If you don’t have time for all this paperwork or the budget to hire an accountant, consider payroll software like Homebase. Our platform can run payroll for you and automatically report everyone’s taxes — including yours.
Step #5: Pay yourself and maintain a healthy cash flow
Once you’ve paid yourself for the first time and filed all your paperwork, it’s easy to forget about how your salary contributes to business expenses. But you need to follow some further steps to protect your budget and keep yourself profitable.
- Avoid underpaying yourself or working for free: While you’re the business owner, you’re also another member of the team. If you can’t pay every employee — including yourself — you have a cash flow problem you need to solve. Working unpaid is just a temporary fix.
- Make sure you can invest back into your business: Your company needs to adapt and grow to stay competitive, so prioritize funding expansion over giving yourself a pay raise as your investment will likely pay off in the long run.
- Don’t put pressure on your finances: Small business revenue can fluctuate wildly. Be careful not to give yourself a pay bump after a recent surge in profits if you may need that money for a future downturn.
- Review your salary regularly: As your business changes, you may find the way you’re paying yourself doesn’t work anymore. That’s why it’s a good idea to keep monitoring the percentage of the profits you’re taking and considering whether your payment method still works.
- Compare your pay to your team’s wages: Your pay can be a handy barometer for your staff’s wages. Basically, if you notice you can pay yourself a lot extra as a result of your profits, consider whether you should be giving team members a raise, too. Paying a competitive rate is important for retention because staff may look elsewhere if other businesses offer higher wages than you.
Pay yourself effortlessly with Homebase
Learning how to pay yourself as a small business owner might not be at the top of your priority list, but it can save you from stress later down the road. You can give yourself a fair salary, get a good picture of your finances, and avoid cash flow issues.

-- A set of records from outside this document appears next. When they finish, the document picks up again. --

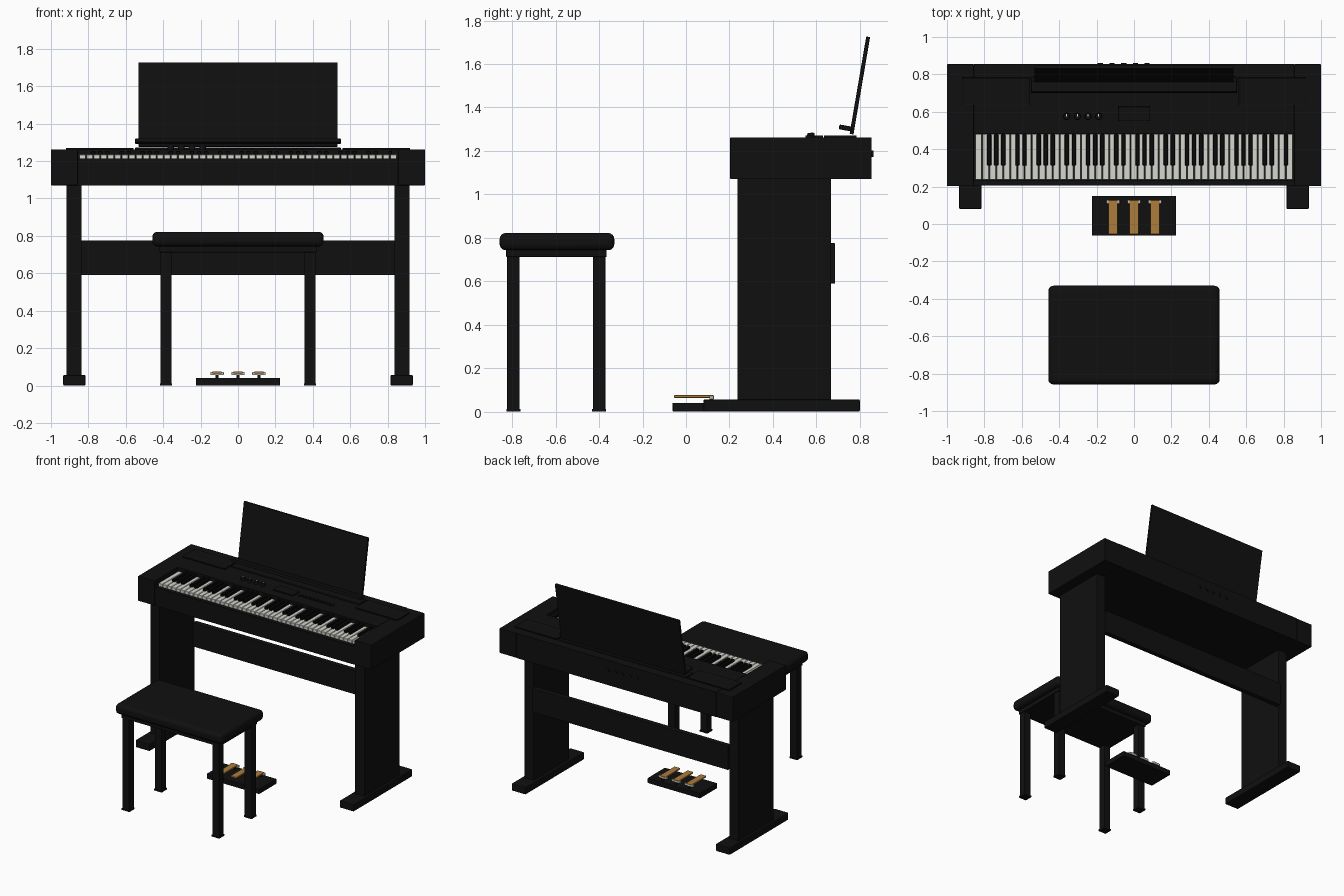
import bpy, bmesh, math
from mathutils import Matrix

if "Cube" in bpy.data.objects:
    bpy.data.objects.remove(bpy.data.objects["Cube"])


def material(name, r, g, b):
    m = bpy.data.materials.new(name)
    m.diffuse_color = (r, g, b, 1)
    m.use_nodes = True
    m.node_tree.nodes["Principled BSDF"].inputs["Base Color"].default_value = m.diffuse_color
    return m


BLACK = material("satin_black", 0.005, 0.005, 0.005)
KEY_BLACK = material("key_black", 0.003, 0.003, 0.003)
WHITE = material("key_white", 0.68, 0.68, 0.63)
GOLD = material("pedal_gold", 0.42, 0.2, 0.045)
SILVER = material("silver", 0.55, 0.53, 0.5)


def finish(name, bm, mat, bevel=0, segments=2):
    bmesh.ops.recalc_face_normals(bm, faces=bm.faces)
    me = bpy.data.meshes.new(name)
    bm.to_mesh(me)
    bm.free()
    me.materials.append(mat)
    ob = bpy.data.objects.new(name, me)
    bpy.context.collection.objects.link(ob)
    if bevel:
        mod = ob.modifiers.new("bevel", "BEVEL")
        mod.width, mod.segments = bevel, segments
    return ob


def add_box(bm, x, y, z):
    size = Matrix.Diagonal((x[1] - x[0], y[1] - y[0], z[1] - z[0], 1))
    mid = Matrix.Translation((sum(x) / 2, sum(y) / 2, sum(z) / 2))
    return bmesh.ops.create_cube(bm, size=1, matrix=mid @ size)["verts"]


def boxes(name, mat, parts, bevel=0, segments=2):
    bm = bmesh.new()
    for p in parts:
        add_box(bm, *p)
    return finish(name, bm, mat, bevel, segments)


def both(x, y, z):
    """The same box on the right and on the left."""
    return [(x, y, z), ((-x[1], -x[0]), y, z)]


def sunken_plate(name, x, y, z, rim, depth):
    """Plate whose top face is inset and pushed down."""
    bm = bmesh.new()
    add_box(bm, x, y, z)
    bm.normal_update()
    top = [f for f in bm.faces if f.normal.z > 0.9]
    bmesh.ops.inset_region(bm, faces=top, thickness=rim, depth=-depth)
    return finish(name, bm, BLACK)


# Keyboard case: stepped profile between two end cheeks
profile = [(0.205, 1.07), (0.855, 1.07), (0.855, 1.262), (0.482, 1.262),
           (0.482, 1.19), (0.235, 1.19), (0.235, 1.213), (0.205, 1.213)]
bm = bmesh.new()
face = bm.faces.new([bm.verts.new((-0.856, y, z)) for y, z in profile])
new = bmesh.ops.extrude_face_region(bm, geom=[face])["geom"]
bmesh.ops.translate(bm, vec=(1.712, 0, 0),
                    verts=[v for v in new if isinstance(v, bmesh.types.BMVert)])
finish("keyboard_case", bm, BLACK)
boxes("end_cheeks", BLACK, both((0.856, 1.0), (0.203, 0.855), (1.07, 1.262)), 0.004)

# Keys: 76 notes from E to G
count, left, right = 45, -0.85, 0.85
pitch = (right - left) / count
whites, blacks = [], []
for i in range(count):
    x = left + i * pitch
    whites.append(((x + 0.0018, x + pitch - 0.0018), (0.237, 0.48), (1.192, 1.235)))
    note = (i + 2) % 7              # 0 = C
    if note in (0, 1, 3, 4, 5) and i < count - 1:
        c = x + pitch
        blacks.append(((c - 0.0115, c + 0.0115), (0.313, 0.481), (1.2, 1.254)))
boxes("white_keys", WHITE, whites, 0.002, 1)
boxes("black_keys", KEY_BLACK, blacks, 0.003, 1)

# Control panel on the top
for side, x in (("left", (-0.92, -0.56)), ("right", (0.56, 0.92))):
    sunken_plate(side + "_speaker", x, (0.635, 0.785), (1.255, 1.271), 0.012, 0.005)
sunken_plate("display", (-0.085, 0.085), (0.55, 0.63), (1.255, 1.271), 0.012, 0.004)
boxes("panel_buttons", BLACK,
      [((0.11 + 0.034 * i, 0.136 + 0.034 * i), (0.577, 0.6), (1.258, 1.269)) for i in range(9)])
for i in range(4):
    x = -0.36 + 0.057 * i
    bm = bmesh.new()
    bmesh.ops.create_cone(bm, cap_ends=True, segments=20, radius1=0.019, radius2=0.016,
                          depth=0.024, matrix=Matrix.Translation((x, 0.575, 1.271)))
    finish("knob", bm, BLACK)
    boxes("knob_mark", WHITE, [((x - 0.003, x + 0.003), (0.574, 0.588), (1.28, 1.285))])

# Rear sockets
bm = bmesh.new()
for i in range(5):
    m = Matrix.Translation((-0.18 + 0.0625 * i, 0.855, 1.187)) @ Matrix.Rotation(math.pi / 2, 4, 'X')
    bmesh.ops.create_cone(bm, cap_ends=True, segments=16, radius1=0.014, radius2=0.014,
                          depth=0.014, matrix=m)
finish("rear_sockets", bm, BLACK)

# Music stand, leaning back
boxes("stand_base", BLACK, [((-0.55, 0.55), (0.7, 0.785), (1.255, 1.272))], 0.003)
tilt = -math.radians(9.7)
stand = boxes("music_stand", BLACK, [((-0.532, 0.532), (-0.009, 0.009), (0, 0.455))], 0.003)
stand.location = (0, 0.762, 1.277)
stand.rotation_euler.x = tilt
lip = boxes("stand_lip", BLACK, [((-0.55, 0.55), (-0.065, -0.005), (0.012, 0.034))], 0.004)
lip.location = (0, 0.765, 1.277)
lip.rotation_euler.x = tilt

# Floor stand
boxes("side_legs", BLACK, both((0.837, 0.917), (0.237, 0.668), (0.05, 1.072)), 0.003)
boxes("side_feet", BLACK, both((0.815, 0.935), (0.08, 0.8), (0, 0.056)), 0.006)
boxes("back_panel", BLACK, [((-0.84, 0.84), (0.645, 0.686), (0.59, 0.775))], 0.003)

# Pedals
boxes("pedal_base", BLACK, [((-0.225, 0.225), (-0.062, 0.15), (0, 0.04))], 0.004)
for x in (-0.112, 0, 0.112):
    boxes("pedal", GOLD, [((x - 0.025, x + 0.025), (-0.055, 0.128), (0.063, 0.076))], 0.004)
    boxes("pedal_bracket", SILVER, [((x - 0.036, x + 0.036), (0.108, 0.128), (0.056, 0.073))], 0.003)
    boxes("pedal_post", BLACK, [((x - 0.008, x + 0.008), (0.11, 0.126), (0.035, 0.06))])

# Bench
seat = boxes("bench_seat", BLACK, [((-0.458, 0.458), (-0.858, -0.33), (0.743, 0.822))], 0.028, 4)
boxes("bench_apron", BLACK, [((-0.42, 0.42), (-0.828, -0.365), (0.712, 0.748))], 0.003)
legs, tips = [], []
for y in (-0.795, -0.4):
    legs += both((0.355, 0.415), (y - 0.029, y + 0.029), (0.008, 0.715))
    tips += both((0.352, 0.418), (y - 0.032, y + 0.032), (0, 0.012))
boxes("bench_legs", BLACK, legs, 0.004)
boxes("bench_leg_tips", BLACK, tips)

# Smooth the cushion edges
bpy.ops.object.select_all(action='DESELECT')
seat.select_set(True)
bpy.context.view_layer.objects.active = seat
bpy.ops.object.shade_smooth_by_angle(angle=math.radians(35))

Homebase can help you overcome roadblocks and spot pitfalls when adding yourself to your payroll. Our HR and Compliance tools ensure you’re not breaking any state or federal laws when you set up your payments. Then, you can use payroll to pay yourself and file your taxes. You can also store all these documents using our cloud system so they’ll be safe and easily accessible online. That way, you’ll be able to pay yourself a reasonable salary while keeping a healthy cash flow into your business.
How to pay yourself as a business owner FAQ
What is an owners’s draw?
An owner’s draw refers to the money that a business owner takes out of their company for personal use. It is a withdrawal of funds from the business’s accounts to the owner’s personal account or as cash. The owner’s draw is typically used by sole proprietors or partners in a partnership to access their share of the business’s profits or to cover personal expenses.
What is an owner’s salary?
An owner’s salary is the regular payment made to a business owner for their work in the company. It is similar to a salary earned by an employee, but in this case, the owner is paying themselves for their role in the business. The owner’s salary is often determined based on factors like the owner’s responsibilities, industry standards, and the financial health of the business.
What is owner’s equity?
Owner’s equity refers to the portion of a business’s value that belongs to the owner or owners. It represents the owner’s investment in the business and the accumulated profits or losses over time. Owner’s equity is calculated by subtracting the total liabilities (debts) of the business from its total assets (property, cash, equipment, etc.). It represents the net worth of the owner in the business and reflects their ownership stake and financial interest in the company.